Sports2 hours ago

49ers vs. Eagles predictions: Experts’ NFC Championship Game picks

Who do the NFL experts pick to win this matchup of epic proportions? We've compiled their choices, and here's what...

Sports2 hours ago

Sixers vs. Nuggets: Joel Embiid drops 47 points in Sixers’ seventh straight win

Joel Embiid turned in an MVP-caliber performance Saturday and the Sixers came back for a 126-119 victory over Nikola Jokic...

Sports3 hours ago

Why Steve Kerr kept James Wiseman on Warriors bench in win vs. Raptors

Warriors coach Steve Kerr explained why James Wiseman didn't play in the win over the Toronto Raptors.

Sports3 hours ago

Basketball’s in their blood: The next generation

The offspring of NBA stars are already knocking at the door. Let's check the credentials of these high school hoopers...

Sports4 hours ago

49ers promote Tevin Coleman, Janoris Jenkins

The 49ers have added a pair of veterans to the roster for the NFC Championship Game. The team announced that...

Sports4 hours ago

Conference Championship Preview: Burrow flying under the radar & Purdy’s biggest test yet

Matt Harmon is joined by his Fantasy Football Live co-hosts Andy Behrens and Tank Williams to preview both the AFC...

Technology Hot News

Technology1 week ago

Led by "Amazon" and "Microsoft" .. the technology giants are planning to lay off 64,000 employees

After 10 years of driving the stock market bull run, big tech companies are racing to downsize staff to adapt...

Technology1 week ago

Apple introduces MacBooks with new M2 processors

Yesterday, Tuesday, Apple unveiled MacBooks powered by the new, faster “M2 Pro” and “M2 Max” processor chips, in a surprise...

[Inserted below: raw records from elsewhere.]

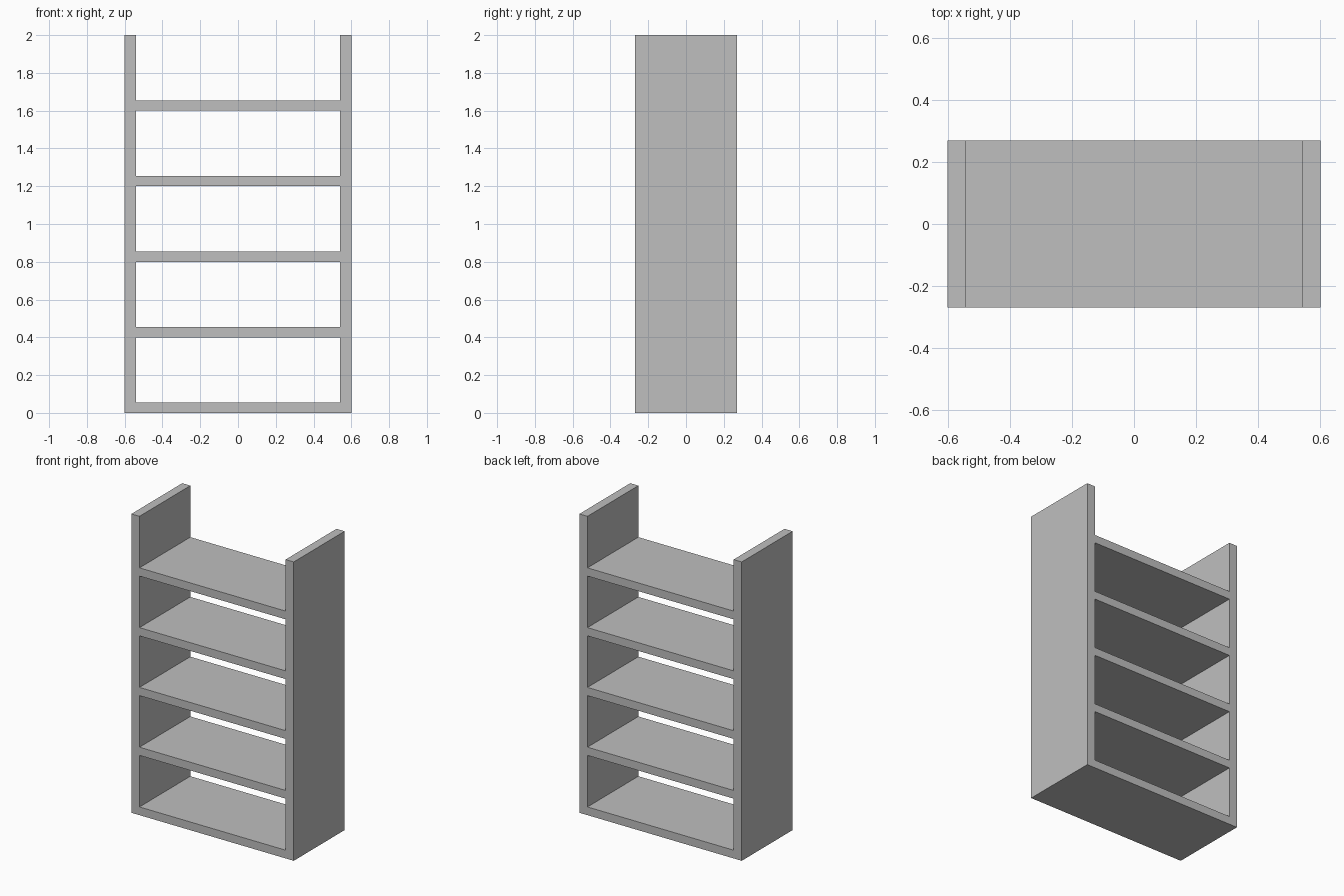
import bpy
import bmesh
from mathutils import Matrix, Vector

HALF_WIDTH, DEPTH, HEIGHT = 0.601, 0.538, 2.0
SIDE, SHELF, PITCH = 0.06, 0.055, 0.4

cube = bpy.data.objects.get("Cube")
if cube:
    bpy.data.objects.remove(cube, do_unlink=True)

# Single plain grey finish
grey = bpy.data.materials.new("plain grey")
grey.use_nodes = True
colour = (0.52, 0.52, 0.52, 1.0)
grey.diffuse_color = colour
grey.node_tree.nodes["Principled BSDF"].inputs["Base Color"].default_value = colour


def board(name, size, centre):
    """Flat-sided board with its origin at its centre."""
    mesh = bpy.data.meshes.new(name)
    bm = bmesh.new()
    bmesh.ops.create_cube(bm, size=1, matrix=Matrix.Diagonal(Vector(size)).to_4x4())
    bm.to_mesh(mesh)
    bm.free()
    mesh.materials.append(grey)
    obj = bpy.data.objects.new(name, mesh)
    obj.location = centre
    bpy.context.collection.objects.link(obj)
    return obj


# Upright side panels
for name, side in (("left_panel", 1), ("right_panel", -1)):
    board(name, (SIDE, DEPTH, HEIGHT), (side * (HALF_WIDTH - SIDE / 2), 0, HEIGHT / 2))

# Evenly spaced shelves between the panels
for i in range(5):
    board(f"shelf_{i + 1}", (2 * (HALF_WIDTH - SIDE), DEPTH, SHELF),
          (0, 0, i * PITCH + SHELF / 2))
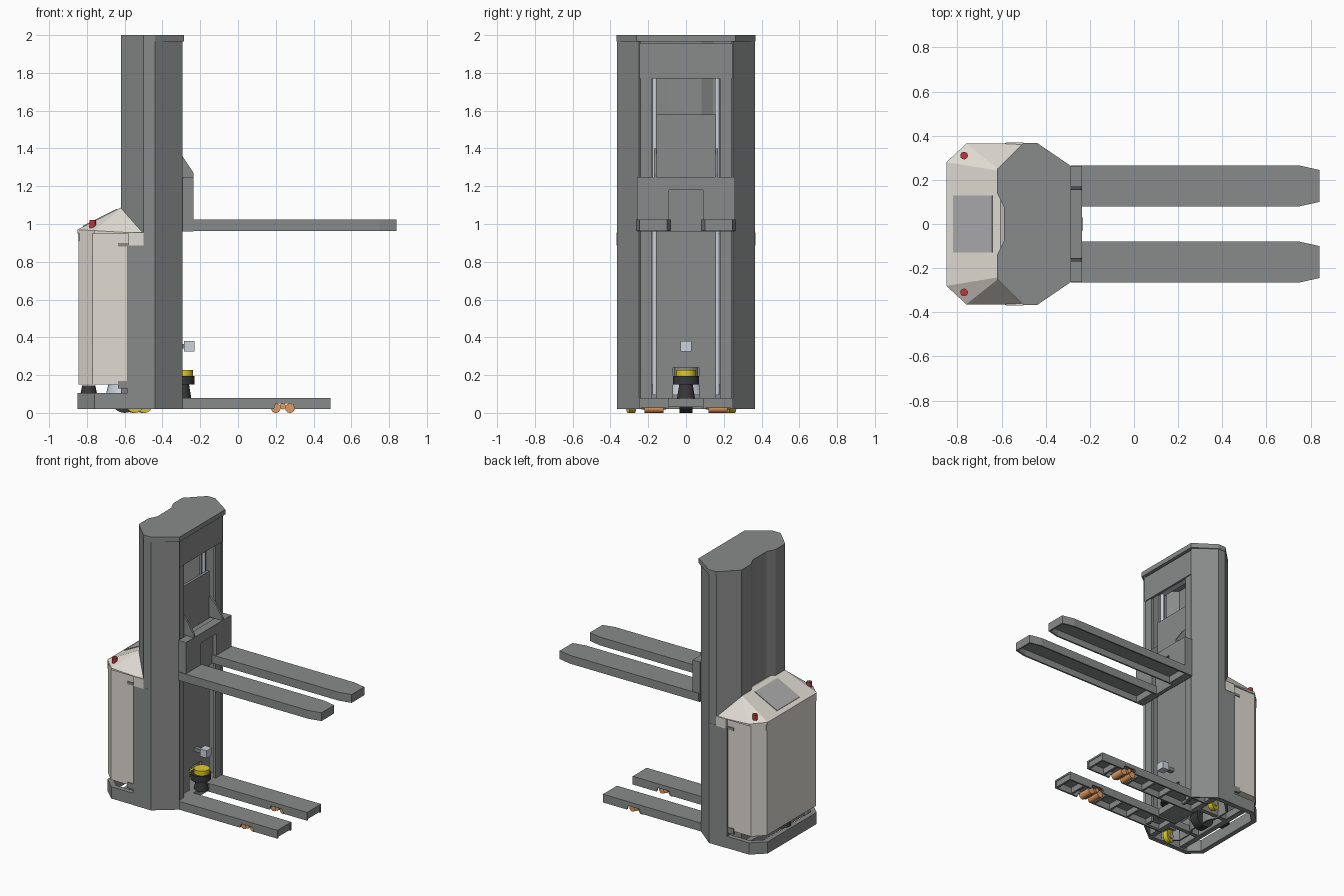
import bpy, bmesh
from math import radians

if "Cube" in bpy.data.objects:
    bpy.data.objects.remove(bpy.data.objects["Cube"])


def mat(name, r, g, b):
    m = bpy.data.materials.new(name)
    m.diffuse_color = (r, g, b, 1)
    m.use_nodes = True
    m.node_tree.nodes["Principled BSDF"].inputs["Base Color"].default_value = m.diffuse_color
    return m


STEEL = mat("steel_grey", 0.25, 0.26, 0.255)
CREAM = mat("cream", 0.74, 0.71, 0.65)
BLACK = mat("black", 0.04, 0.04, 0.045)
YELLOW = mat("yellow", 0.75, 0.6, 0.02)
ORANGE = mat("orange", 0.75, 0.33, 0.12)
RED = mat("red", 0.5, 0.04, 0.04)
CHROME = mat("chrome", 0.6, 0.65, 0.7)
GLASS = mat("screen_grey", 0.4, 0.4, 0.41)


def finish(name, bm, m, mirror):
    bmesh.ops.recalc_face_normals(bm, faces=bm.faces)
    me = bpy.data.meshes.new(name)
    bm.to_mesh(me)
    bm.free()
    me.materials.append(m)
    o = bpy.data.objects.new(name, me)
    bpy.context.collection.objects.link(o)
    if mirror:
        add_mirror(o)
    return o


def add_mirror(o):
    md = o.modifiers.new("mirror", 'MIRROR')
    md.use_axis = (False, True, False)


def prism(name, pts, a, b, axis='z', m=STEEL, mirror=False):
    """Extrude a closed profile along an axis from a to b."""
    bm = bmesh.new()
    place = {'z': lambda u, v, w: (u, v, w),
             'y': lambda u, v, w: (u, w, v),
             'x': lambda u, v, w: (w, u, v)}[axis]
    lo = [bm.verts.new(place(u, v, a)) for u, v in pts]
    hi = [bm.verts.new(place(u, v, b)) for u, v in pts]
    bm.faces.new(lo)
    bm.faces.new(hi)
    n = len(pts)
    for i in range(n):
        j = (i + 1) % n
        bm.faces.new((lo[i], lo[j], hi[j], hi[i]))
    return finish(name, bm, m, mirror)


def box(name, x, y, z, m=STEEL, mirror=False):
    return prism(name, [(x[0], y[0]), (x[1], y[0]), (x[1], y[1]), (x[0], y[1])],
                 z[0], z[1], 'z', m, mirror)


def wall(name, pts, z0, z1, t, closed=False, mirror=False):
    """Upright sheet along a counter-clockwise path, thickened inwards."""
    n = len(pts)
    verts = [(x, y, z) for z in (z0, z1) for x, y in pts]
    faces = [(i, (i + 1) % n, (i + 1) % n + n, i + n) for i in range(n if closed else n - 1)]
    me = bpy.data.meshes.new(name)
    me.from_pydata(verts, [], faces)
    me.materials.append(STEEL)
    o = bpy.data.objects.new(name, me)
    bpy.context.collection.objects.link(o)
    s = o.modifiers.new("thickness", 'SOLIDIFY')
    s.thickness, s.offset, s.use_even_offset = t, -1, True
    if mirror:
        add_mirror(o)
    return o


def cyl(name, loc, r, h, m, r2=None, rot=(0, 0, 0)):
    bpy.ops.mesh.primitive_cone_add(vertices=32, radius1=r, radius2=r if r2 is None else r2,
                                    depth=h, location=loc, rotation=rot)
    o = bpy.context.object
    o.name = name
    o.data.materials.append(m)
    bpy.ops.object.shade_smooth_by_angle()
    return o


def both(half):
    """Complete a half path by reflecting it in y."""
    return half + [(x, -y) for x, y in reversed(half)]


SIDE = radians(90)

# Mast housing, open at the fork side, with its lid and header plate
mast = both([(-.295, .25), (-.44, .365), (-.50, .365), (-.62, .25), (-.62, .14), (-.59, .08)])
wall("mast_shell", mast, .02, 1.97, .012)
lid = both([(-.285, .262), (-.44, .368), (-.50, .368), (-.62, .25), (-.62, .14), (-.59, .08)])
prism("mast_lid", lid, 1.965, 2.0)
box("mast_header", (-.315, -.298), (-.25, .25), (1.77, 1.955))
box("mast_side_panel", (-.585, -.44), (.345, .366), (.02, .89), mirror=True)

# Rails, lift rods and chain inside the mast
rail = [(-.44, .18), (-.42, .18), (-.42, .235), (-.325, .235), (-.325, .18),
        (-.305, .18), (-.305, .25), (-.44, .25)]
prism("mast_rail", rail, .03, 1.95, mirror=True)
for s in (1, -1):
    cyl("lift_rod", (-.39, s * .165, .97), .012, 1.75, CHROME)
box("rod_crossbar", (-.41, -.37), (-.18, .18), (1.82, 1.86), CHROME)
panel = both([(.16, 1.58), (.16, .05), (.07, .05), (.07, .24)])
prism("inner_panel", [(-y, z) for y, z in
      [(.16, 1.58), (.16, .05), (.07, .05), (.07, .24), (-.07, .24), (-.07, .05),
       (-.16, .05), (-.16, 1.58)]], -.36, -.34, 'x')

# Fork carriage
prism("carriage_frame", [(-.26, .96), (-.09, .96), (-.09, 1.18), (.09, 1.18), (.09, .96),
                         (.26, .96), (.26, 1.25), (-.26, 1.25)], -.295, -.235, 'x')
box("carriage_back", (-.295, -.265), (-.09, .09), (.96, 1.18))
box("carriage_mount", (-.345, -.29), (-.17, .17), (1.0, 1.24))
prism("carriage_gusset", [(-.34, 1.25), (-.235, 1.25), (-.235, 1.27), (-.295, 1.36), (-.34, 1.40)],
      .155, .17, 'y', mirror=True)

# Lifting forks: inverted channels with tapered tips
fork = [(-.285, .08), (.75, .08), (.84, .10), (.84, .245), (.75, .265), (-.285, .265)]
wall("fork_sides", fork, .963, 1.012, .012, closed=True, mirror=True)
prism("fork_top", fork, 1.01, 1.023, mirror=True)

# Support legs: notched sides, top plate and ribs
side = [(-.44, .02), (.19, .02), (.20, .05), (.29, .05), (.30, .02), (.49, .02), (.49, .08), (-.44, .08)]
for y in (.09, .238):
    prism("leg_side", side, y, y + .012, 'y', mirror=True)
box("leg_top", (-.44, .49), (.09, .25), (.068, .08), mirror=True)
for x in (-.15, .0, .14, .34, .47):
    box("leg_rib", (x, x + .015), (.10, .24), (.025, .07), mirror=True)

# Load rollers in the legs
for s in (1, -1):
    for x in (.20, .275):
        cyl("load_roller", (x, s * .17, .025), .025, .10, ORANGE, rot=(SIDE, 0, 0))
    cyl("roller_axle", (.2375, s * .17, .035), .016, .13, ORANGE, rot=(SIDE, 0, 0))

# Chassis frame
wall("chassis_ring", both([(-.44, .364), (-.76, .364), (-.85, .28)]), .02, .105, .035)
for x in (-.46, -.72):
    box("chassis_crossbar", (x, x + .04), (-.34, .34), (.03, .08))
box("chassis_beam", (-.72, -.44), (.13, .16), (.03, .08), mirror=True)
box("sensor_shelf", (-.44, -.295), (-.09, .09), (.03, .08))

# Drive wheel with turntable, and castors
cyl("drive_wheel", (-.60, 0, .07), .07, .07, BLACK, rot=(SIDE, 0, 0))
cyl("turntable", (-.60, 0, .125), .10, .06, CHROME, r2=.085)
cyl("drive_motor", (-.61, 0, .30), .07, .30, STEEL)
for x, y in ((-.55, -.29), (-.50, .24)):
    cyl("castor", (x, y, .045), .045, .035, YELLOW, rot=(SIDE, 0, radians(15)))
    cyl("castor_hub", (x, y, .045), .02, .05, CHROME, rot=(SIDE, 0, radians(15)))
    box("castor_bracket", (x - .03, x + .03), (y - .035, y + .035), (.09, .13))

# Cream power unit body
body = both([(-.58, .355), (-.77, .355), (-.845, .28)])
prism("body", body, .15, .96, m=CREAM)
box("body_latch", (-.635, -.58), (.345, .361), (.88, .90), mirror=True)
box("body_hinge", (-.635, -.58), (.345, .361), (.13, .17), mirror=True)

# Sloping console on top of the body
bm = bmesh.new()
for x, y, z in ((-.85, .28, .97), (-.85, .28, .95), (-.76, .364, .965), (-.76, .364, .95),
                (-.50, .364, .95), (-.605, .24, 1.095), (-.57, .23, 1.08)):
    for s in (1, -1):
        bm.verts.new((x, s * y, z))
bmesh.ops.convex_hull(bm, input=bm.verts)
bmesh.ops.dissolve_limit(bm, angle_limit=radians(1), verts=bm.verts, edges=bm.edges)
finish("console", bm, CREAM, False)
box("console_skirt", (-.58, -.50), (.34, .369), (.885, .955), CREAM, mirror=True)
box("console_corner", (-.846, -.81), (-.285, .285), (.91, .955), CREAM)
screen = box("screen", (-.10, .10), (-.13, .13), (-.004, .004), GLASS)
screen.location = (-.73, 0, 1.032)
screen.rotation_euler = (0, radians(-26.6), 0)
for s in (1, -1):
    cyl("stop_button", (-.77, s * .31, 1.0), .017, .04, RED)

# Fork side and rear scanners
cyl("scanner_base", (-.295, 0, .115), .048, .08, BLACK, r2=.035)
cyl("scanner_ring", (-.298, 0, .172), .068, .045, BLACK)
cyl("scanner_head", (-.29, 0, .21), .052, .036, YELLOW)
box("camera", (-.285, -.23), (-.03, .03), (.325, .38), CHROME)
box("camera_mount", (-.345, -.283), (-.015, .015), (.34, .365))
cyl("rear_scanner", (-.79, 0, .12), .045, .05, BLACK, r2=.035)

Technology2 weeks ago

All you need to know about the upcoming Galaxy S23 phones from Samsung

Samsung has officially announced that the (Galaxy Unpacked 2023) event will be held this year on Wednesday, February 1, which...

Technology2 weeks ago

FTX Exchange Announces Hacking and Stolen $415 Million in Cryptocurrency

Bankrupt American cryptocurrency firm FTX announced today, Wednesday, that $415 million in cryptocurrency has been hacked and stolen from the...

Technology2 weeks ago

Because of a "fraudulent tweet"… Elon Musk's trial begins

Elon Musk's trial began Tuesday in San Francisco with the selection of jury members who will have to decide whether...

Technology2 weeks ago

An electric spoon replaces salt and spices, but with conditions

Experts have developed an electric spoon that is able to replace spices and flavors and affect the taste buds in...

Technology2 weeks ago

The biggest dangers of using tracking devices.. so you can escape?

If you spot an unknown Bluetooth tagging device, there are ways to disable the device so it can't track your...

Technology2 weeks ago

New Twitter.. For You tab to web version

The Twitter platform announced that it will bring the new tab (For You), which launched last Tuesday for iPhones and...